the rich a grave supply'd:
unspotted was his blameless life;
unstain'd by sin he dy'd.
Robertson, William, was the son of David Robertson of Brunton in Fife. After finishing his University course he was licensed to preach in 1711. He is said to have been assistant to the minister of the Presbyterian Church of London Wall, London, before his settlement, in 1714, as parish minister of Borthwick, Midlothian. In 1733 he was appointed minister of Lady Yesters, Edinburgh, and in 1736 of Old Greyfriars, and died at Edinburgh, Nov. 16, 1745. He was in 1742 appointed a member of the Committee of the General Assembly of the Church of Scotland, which compiled the Translations and Paraphrases of 1745, and is said to have contributed 3 paraphrases which, in the 1781 collection, are numbered 25, "How few receive with cordial faith" (p. 536… Go to person page >
How few receive with cordial faith. W. Robertson. [Passiontide.] First appeared as No. 6 in the Draft Scottish Translations & Paraphrases, 1745, as a version of Is. liii. in 16 stanzas of 4 lines. In the revised edition, 1751, stanzas viii., x., xii. were slightly altered. In the Draft of 1781, No. 25, it was considerably altered; and with further alterations this was repeated in the public worship edition of that year which is still in common use in the Church of Scotland. In the markings by the eldest daughter of W. Cameron (q.v.), the original is ascribed to W. Robertson, and the alterations in 1781 to John Logan. The revised text of 1781 is included in full in the English Presbyterian Psalms & Hymns, 1867, as two hymns, No. 170 beginning as, above, and 171 as "We all like sheep have gone astray." In addition the following centos are in common use:—

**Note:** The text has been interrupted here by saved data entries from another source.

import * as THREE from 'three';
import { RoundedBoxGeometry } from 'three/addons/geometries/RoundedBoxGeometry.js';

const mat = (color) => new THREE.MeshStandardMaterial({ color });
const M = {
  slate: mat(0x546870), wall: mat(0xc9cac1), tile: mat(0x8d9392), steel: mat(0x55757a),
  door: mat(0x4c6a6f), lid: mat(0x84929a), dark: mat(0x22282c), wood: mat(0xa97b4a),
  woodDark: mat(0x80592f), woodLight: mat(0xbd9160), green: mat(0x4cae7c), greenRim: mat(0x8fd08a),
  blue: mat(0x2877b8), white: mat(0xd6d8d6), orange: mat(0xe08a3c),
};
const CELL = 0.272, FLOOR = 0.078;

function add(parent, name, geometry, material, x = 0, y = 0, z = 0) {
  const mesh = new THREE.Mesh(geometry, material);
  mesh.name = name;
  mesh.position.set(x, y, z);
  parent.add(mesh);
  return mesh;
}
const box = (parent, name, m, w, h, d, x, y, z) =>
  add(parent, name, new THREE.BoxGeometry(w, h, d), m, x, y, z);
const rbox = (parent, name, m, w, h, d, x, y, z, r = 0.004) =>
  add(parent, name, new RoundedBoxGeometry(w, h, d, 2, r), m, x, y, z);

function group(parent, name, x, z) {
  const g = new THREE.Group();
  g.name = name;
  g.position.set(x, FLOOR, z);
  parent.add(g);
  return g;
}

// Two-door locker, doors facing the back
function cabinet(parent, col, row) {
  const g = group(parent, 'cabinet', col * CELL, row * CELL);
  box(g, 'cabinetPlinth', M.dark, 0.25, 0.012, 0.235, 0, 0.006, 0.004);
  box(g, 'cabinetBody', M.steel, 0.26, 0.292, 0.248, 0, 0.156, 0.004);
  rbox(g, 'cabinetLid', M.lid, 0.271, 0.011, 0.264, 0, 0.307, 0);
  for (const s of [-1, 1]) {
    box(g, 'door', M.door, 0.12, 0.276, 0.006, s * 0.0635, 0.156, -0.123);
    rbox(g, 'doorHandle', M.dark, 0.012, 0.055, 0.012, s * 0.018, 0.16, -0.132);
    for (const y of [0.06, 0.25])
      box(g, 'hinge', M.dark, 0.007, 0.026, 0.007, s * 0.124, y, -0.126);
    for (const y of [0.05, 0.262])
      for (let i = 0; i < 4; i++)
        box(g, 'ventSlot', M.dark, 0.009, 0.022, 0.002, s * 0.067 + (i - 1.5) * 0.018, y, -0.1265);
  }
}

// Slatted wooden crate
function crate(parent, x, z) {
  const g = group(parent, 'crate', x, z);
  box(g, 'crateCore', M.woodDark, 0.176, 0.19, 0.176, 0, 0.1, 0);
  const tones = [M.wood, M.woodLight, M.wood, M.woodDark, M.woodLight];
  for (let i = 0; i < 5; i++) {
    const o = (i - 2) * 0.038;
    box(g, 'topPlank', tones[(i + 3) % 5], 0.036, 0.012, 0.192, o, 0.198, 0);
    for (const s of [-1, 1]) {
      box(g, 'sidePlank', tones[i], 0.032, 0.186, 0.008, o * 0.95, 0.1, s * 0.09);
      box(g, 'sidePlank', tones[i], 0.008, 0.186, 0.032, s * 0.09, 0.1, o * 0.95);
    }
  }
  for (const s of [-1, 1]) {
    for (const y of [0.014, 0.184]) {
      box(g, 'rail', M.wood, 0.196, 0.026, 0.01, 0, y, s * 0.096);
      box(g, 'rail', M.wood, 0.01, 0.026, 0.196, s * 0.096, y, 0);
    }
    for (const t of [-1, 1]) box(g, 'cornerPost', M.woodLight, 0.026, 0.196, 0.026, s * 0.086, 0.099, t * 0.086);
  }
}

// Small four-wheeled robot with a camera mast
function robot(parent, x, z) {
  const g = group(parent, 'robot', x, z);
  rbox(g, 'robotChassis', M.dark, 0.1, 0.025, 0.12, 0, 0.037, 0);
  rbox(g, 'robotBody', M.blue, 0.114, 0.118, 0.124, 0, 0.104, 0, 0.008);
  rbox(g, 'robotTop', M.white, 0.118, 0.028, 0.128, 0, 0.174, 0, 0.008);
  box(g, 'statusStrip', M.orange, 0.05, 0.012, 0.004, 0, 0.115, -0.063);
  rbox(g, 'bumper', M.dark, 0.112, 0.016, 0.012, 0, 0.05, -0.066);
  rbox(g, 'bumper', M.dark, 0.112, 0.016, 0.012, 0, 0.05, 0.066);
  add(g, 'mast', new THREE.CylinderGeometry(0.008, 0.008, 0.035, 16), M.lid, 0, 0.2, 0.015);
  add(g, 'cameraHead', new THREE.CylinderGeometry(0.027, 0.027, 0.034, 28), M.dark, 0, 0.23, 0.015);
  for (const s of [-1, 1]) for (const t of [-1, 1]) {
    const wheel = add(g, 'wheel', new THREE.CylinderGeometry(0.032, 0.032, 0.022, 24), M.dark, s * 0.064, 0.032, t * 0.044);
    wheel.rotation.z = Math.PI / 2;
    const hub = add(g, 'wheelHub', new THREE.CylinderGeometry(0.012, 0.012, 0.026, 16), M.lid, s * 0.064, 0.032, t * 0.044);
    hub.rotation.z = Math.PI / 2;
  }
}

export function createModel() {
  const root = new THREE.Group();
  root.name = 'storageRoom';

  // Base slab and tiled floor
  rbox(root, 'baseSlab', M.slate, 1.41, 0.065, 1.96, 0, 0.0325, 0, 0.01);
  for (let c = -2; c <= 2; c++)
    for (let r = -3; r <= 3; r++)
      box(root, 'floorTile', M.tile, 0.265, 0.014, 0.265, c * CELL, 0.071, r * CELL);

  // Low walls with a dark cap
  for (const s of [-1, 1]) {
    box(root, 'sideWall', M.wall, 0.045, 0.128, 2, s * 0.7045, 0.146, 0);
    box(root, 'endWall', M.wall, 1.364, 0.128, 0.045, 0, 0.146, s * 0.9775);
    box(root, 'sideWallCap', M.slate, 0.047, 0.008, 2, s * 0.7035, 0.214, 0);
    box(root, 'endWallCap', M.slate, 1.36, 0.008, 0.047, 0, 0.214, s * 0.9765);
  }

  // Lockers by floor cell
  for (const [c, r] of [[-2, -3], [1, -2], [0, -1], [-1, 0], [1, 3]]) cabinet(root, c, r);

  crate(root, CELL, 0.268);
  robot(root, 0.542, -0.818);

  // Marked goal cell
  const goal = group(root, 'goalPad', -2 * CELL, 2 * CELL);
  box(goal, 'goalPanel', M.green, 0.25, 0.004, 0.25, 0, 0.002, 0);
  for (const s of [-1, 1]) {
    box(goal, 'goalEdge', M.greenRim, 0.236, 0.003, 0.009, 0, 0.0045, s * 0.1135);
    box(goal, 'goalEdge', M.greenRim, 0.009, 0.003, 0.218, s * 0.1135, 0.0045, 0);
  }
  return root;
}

1. The Saviour comes [came], no outward pomp. In Murray’s Hymnal, 1852; the Baptist Psalms & Hymns, 1858; Kennedy, 1863, and others in Great Britain and America.
2. Rejected and despised of men. In the Andover Sabbath Hymn Book, 1858, &c.
3. Fair as a beauteous, tender flower. In Hymns from the Parish Choir, 1854.
In addition, Miss Leeson published an altered form of the hymn in 9 stanzas in her Paraphrases & Hymns for Congregational Singing, 1853, as pt. i.," Who hath believed the Witness-Word?"; and pt. ii., "We counted as condemned of heaven." Compare also Watts's Hymns, 1709, Book i., Nos. 141-2. [Rev. James Mearns, M.A.]
RICHMOND (also known as CHESTERFIELD) is a florid tune originally written by Thomas Haweis (PHH 270) and published in his collection Carmina Christo (1792). Samuel Webbe, Jr., adapted and shortened the tune and published it in his Collection of Psalm Tunes (1808). It was reprinted in 1853 in Webbe's…